---------- Records for this task ----------
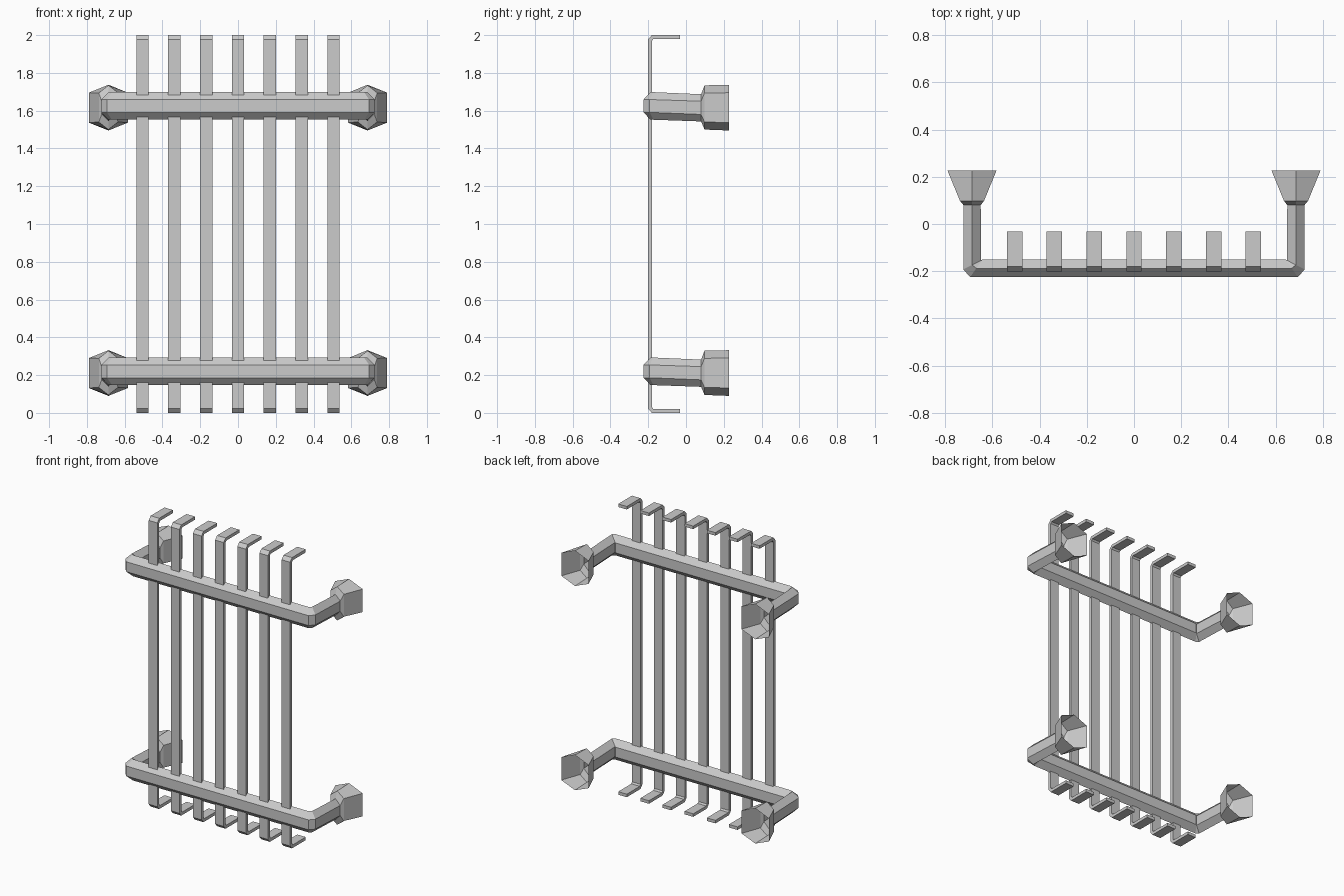
import bpy

if "Cube" in bpy.data.objects:
    bpy.data.objects.remove(bpy.data.objects["Cube"])

def make_object(name, verts, faces):
    mesh = bpy.data.meshes.new(name)
    mesh.from_pydata(verts, [], faces)
    mesh.update()
    obj = bpy.data.objects.new(name, mesh)
    bpy.context.collection.objects.link(obj)
    return obj

# Flat bent slat: C-shaped side profile (y, z) extruded across x
half_profile = [(-0.202, 1.976), (-0.181, 2.0), (-0.032, 2.0),
                (-0.032, 1.979), (-0.173, 1.979), (-0.181, 1.968)]
slat_profile = half_profile + [(y, 2 - z) for y, z in reversed(half_profile)]

def slat(name, x, width=0.065):
    n = len(slat_profile)
    verts = [(x + s * width / 2, y, z) for s in (-1, 1) for y, z in slat_profile]
    faces = [(i, i + n, (i + 1) % n + n, (i + 1) % n) for i in range(n)]
    faces += [tuple(range(n)), tuple(reversed(range(n, 2 * n)))]
    return make_object(name, verts, faces)

for i in range(7):
    slat(f"slat_{i + 1}", (i - 3) * 0.1685)

# Hexagonal rail with bent arms and flared open wall cups.
# Each ring: outer (x, y), inner (x, y), half height, half side height, z offset
half_rings = [
    ((-0.790, 0.227), (-0.582, 0.227), 0.121, 0.079, -0.009),  # cup rim
    ((-0.737, 0.098), (-0.635, 0.098), 0.117, 0.077, -0.008),  # cup shoulder
    ((-0.722, 0.080), (-0.649, 0.080), 0.072, 0.035, -0.010),  # neck
    ((-0.723, -0.192), (-0.648, -0.155), 0.073, 0.034, 0.0),   # bend
    ((-0.694, -0.225), (-0.641, -0.150), 0.073, 0.034, 0.0),
]
flip = lambda p: (-p[0], p[1])
rings = half_rings + [(flip(o), flip(i), h, f, d)
                      for o, i, h, f, d in reversed(half_rings)]

def rail(name, z0):
    verts, faces = [], []
    for (ox, oy), (ix, iy), h, f, dz in rings:
        cx, cy, z = (ox + ix) / 2, (oy + iy) / 2, z0 + dz
        verts += [(cx, cy, z + h), (ox, oy, z + f), (ox, oy, z - f),
                  (cx, cy, z - h), (ix, iy, z - f), (ix, iy, z + f)]
    for r in range(len(rings) - 1):
        for k in range(6):
            a, b = r * 6 + k, r * 6 + (k + 1) % 6
            faces.append((a, b, b + 6, a + 6))
    return make_object(name, verts, faces)

rail("upper_rail", 1.625)
rail("lower_rail", 0.22)

# Consistent outward normals
for obj in bpy.context.collection.objects:
    bpy.context.view_layer.objects.active = obj
    bpy.ops.object.mode_set(mode='EDIT')
    bpy.ops.mesh.select_all(action='SELECT')
    bpy.ops.mesh.normals_make_consistent(inside=False)
    bpy.ops.object.mode_set(mode='OBJECT')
----------
Task to complete:
Using the data above, return each line that includes the word "collection".

Solution to this task:
    bpy.context.collection.objects.link(obj)
for obj in bpy.context.collection.objects:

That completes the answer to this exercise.